It’s a fairly well-established tradition in British politics that as things get more difficult at home, prime ministers tend to take refuge in foreign affairs – although this usually takes several years to happen. Will the same pattern play out for the current Government?
Liz Truss is certainly not short of strong views on foreign affairs. As Foreign Secretary, spoke out in support of British volunteers signing up to fight in Ukraine; today’s Sun reports that China is to be declared a ‘threat’ to the United Kingdom as part of “a strategic review of Britain’s enemies”.
Taken in that neo-Cold Warrior context, it is perhaps less surprising that the Prime Minister is reportedly considering relocating the UK’s embassy in Israel from Tel Aviv to Jerusalem.
Such proposals will doubtless have set the cat amongst the pigeons at the Foreign Office; amongst those lining up to condemn the move are the Archbishop of Canterbury and William Hague, who wrote in the Times:
“This would be a breach of UN security council resolutions by one of its permanent members, break a longstanding commitment to work for two states for Israelis and Palestinians, and align Britain in foreign affairs with Donald Trump and three small states rather than the whole of the rest of the world.”
The Trump point is interesting, because whilst it was the former president’s decision to relocate the American capital, it’s notable that Joe Biden hasn’t reversed it, which he could easily have done. So it would be truer to say that the move would “align Britain in foreign affairs with the United States”, which is perhaps less persuasive than Hague might hope.
Given how the last few weeks have played out, there would likely be little patience amongst Conservative MPs were the Prime Minister to put British interests at risk for the sake of a largely symbolic gesture toward Israel.
But to make that case, critics of the move would need to spell out what the actual costs to British interests would be, because it isn’t obvious. A bit of condemnation at the UN is, frankly, neither here nor there.
And the Middle East of the 2020s is a long way from that of the 1990s, where such a move might have been expected to elicit a united response from the Arab world. Today many of the Gulf monarchies, more worried about Iran, are more or less officially reconciled with Israel, especially after the Abraham Accords, whilst Bashar al-Assad’s Syria is in no position to make trouble over the move.
The reverse question also applies, however: what does the United Kingdom actually gain through such a move? Given the importance of the decision to the Israeli government, it seems foolish to squander it in a unilateral gesture rather than as part of some sort of deal.
Regardless, were Truss to go ahead with the move it seems very likely it would stick.

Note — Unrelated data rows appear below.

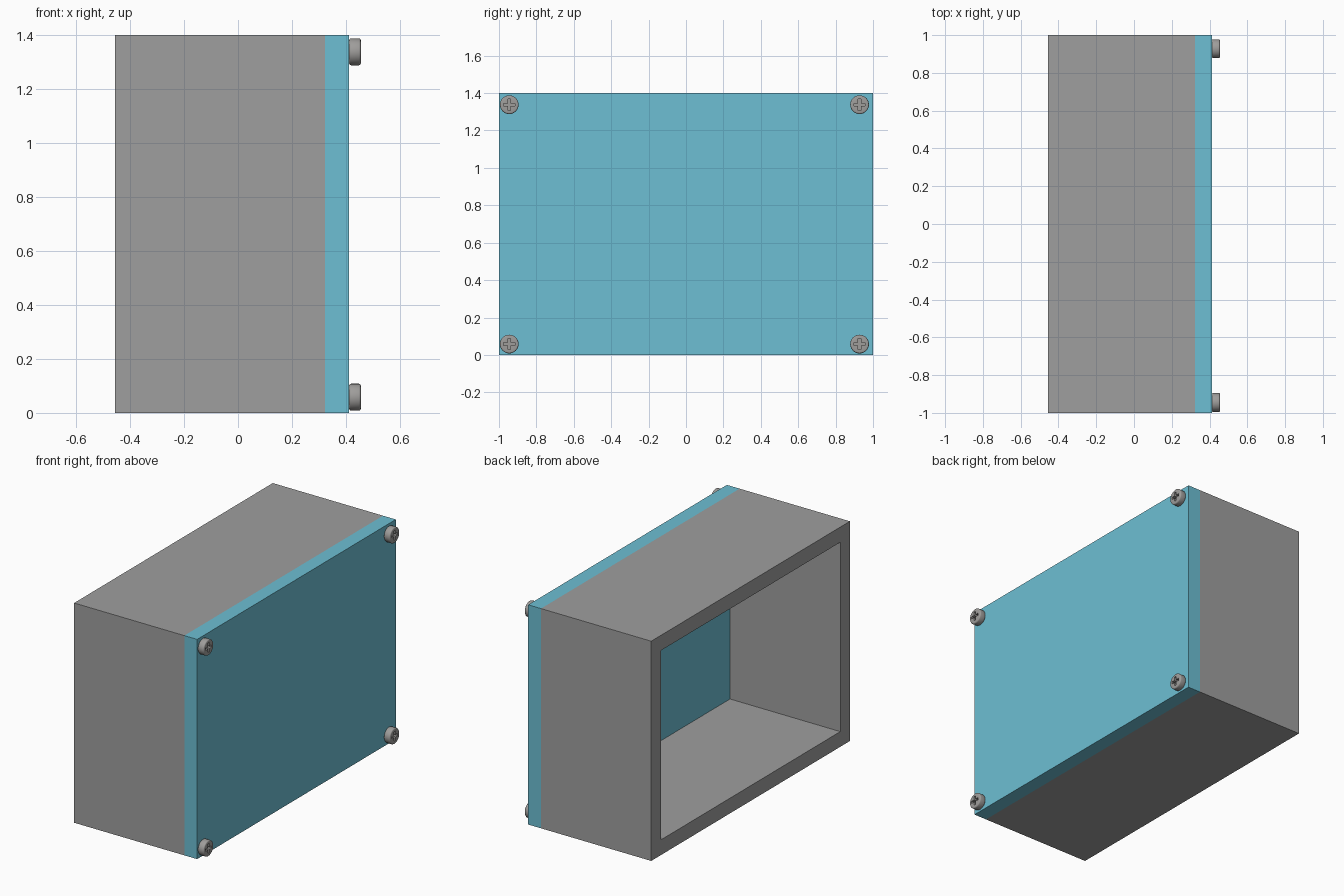
import bpy
import bmesh
import math
from mathutils import Matrix, Vector

cube = bpy.data.objects.get("Cube")
if cube:
    bpy.data.objects.remove(cube, do_unlink=True)

WIDTH, HEIGHT = 2.0, 1.4          # along y and z
BACK, SEAM, FACE, TIP = -0.455, 0.322, 0.412, 0.455
WALL = 0.097


def material(name, rgb):
    mat = bpy.data.materials.new(name)
    mat.use_nodes = True
    mat.diffuse_color = (*rgb, 1)
    mat.node_tree.nodes["Principled BSDF"].inputs["Base Color"].default_value = (*rgb, 1)
    return mat


grey = material("case grey", (0.345, 0.345, 0.345))
teal = material("lid teal", (0.153, 0.52, 0.655))
steel = material("screw steel", (0.345, 0.337, 0.328))


def add_object(name, bm, mat):
    bmesh.ops.recalc_face_normals(bm, faces=bm.faces)
    mesh = bpy.data.meshes.new(name)
    bm.to_mesh(mesh)
    bm.free()
    mesh.materials.append(mat)
    obj = bpy.data.objects.new(name, mesh)
    bpy.context.collection.objects.link(obj)
    return obj


def box(size, centre):
    bm = bmesh.new()
    matrix = Matrix.Translation(centre) @ Matrix.Diagonal((*size, 1))
    bmesh.ops.create_cube(bm, size=1, matrix=matrix)
    return bm


def slab(x0, x1):
    return box((x1 - x0, WIDTH, HEIGHT), ((x0 + x1) / 2, 0, HEIGHT / 2))


# Open case: both end faces inset, opened and joined through by inner walls
bm = slab(BACK, SEAM)
bm.normal_update()
ends = [f for f in bm.faces if abs(f.normal.x) > 0.9]
bmesh.ops.inset_individual(bm, faces=ends, thickness=WALL, use_even_offset=True)
bmesh.ops.delete(bm, geom=ends, context="FACES")
rims = [e for e in bm.edges if e.is_boundary]
bmesh.ops.bridge_loops(bm, edges=rims)
add_object("case", bm, grey)

# Flat lid closing one side
add_object("lid", slab(SEAM, FACE), teal)

# Screw head: rounded disc lying along x, with its base at the origin
depth = TIP - FACE
bm = bmesh.new()
bmesh.ops.create_cone(bm, cap_ends=True, segments=32, radius1=0.05, radius2=0.05, depth=depth,
                      matrix=Matrix.Translation((depth / 2, 0, 0)) @ Matrix.Rotation(math.pi / 2, 4, "Y"))
rim_edges = [e for e in bm.edges if abs(e.verts[0].co.x - e.verts[1].co.x) < 1e-5]
bmesh.ops.bevel(bm, geom=rim_edges, offset=0.007, segments=3, profile=0.5, affect="EDGES")
screw = add_object("screw", bm, steel)

# Cross-shaped recess cut into the head
cutters = []
for size in ((0.05, 0.06, 0.015), (0.05, 0.015, 0.06)):
    cutter = add_object("recess_cutter", box(size, (depth + 0.002, 0, 0)), steel)
    cutter.hide_render = True
    cut = screw.modifiers.new("recess", "BOOLEAN")
    cut.operation = "DIFFERENCE"
    cut.solver = "EXACT"
    cut.object = cutter
    cutters.append(cutter)

bpy.ops.object.select_all(action="DESELECT")
screw.select_set(True)
bpy.context.view_layer.objects.active = screw
for mod in list(screw.modifiers):
    bpy.ops.object.modifier_apply(modifier=mod.name)
for cutter in cutters:
    bpy.data.objects.remove(cutter, do_unlink=True)
bpy.ops.object.shade_smooth_by_angle(angle=math.radians(35))

# One screw in each corner of the lid
corners = [("front_lower", -0.945, 0.058), ("front_upper", -0.945, 1.338),
           ("back_lower", 0.928, 0.058), ("back_upper", 0.928, 1.338)]
for i, (label, y, z) in enumerate(corners):
    part = screw
    if i:
        part = screw.copy()
        bpy.context.collection.objects.link(part)
    part.name = label + "_screw"
    part.location = Vector((FACE, y, z))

Sir Keir Starmer, having put in so much work to repair Labour’s reputations with the Jewish community, would probably not choose to kick off his premiership with a symbolic slight to the State of Israel – especially not given who amongst his members would be cheering him on.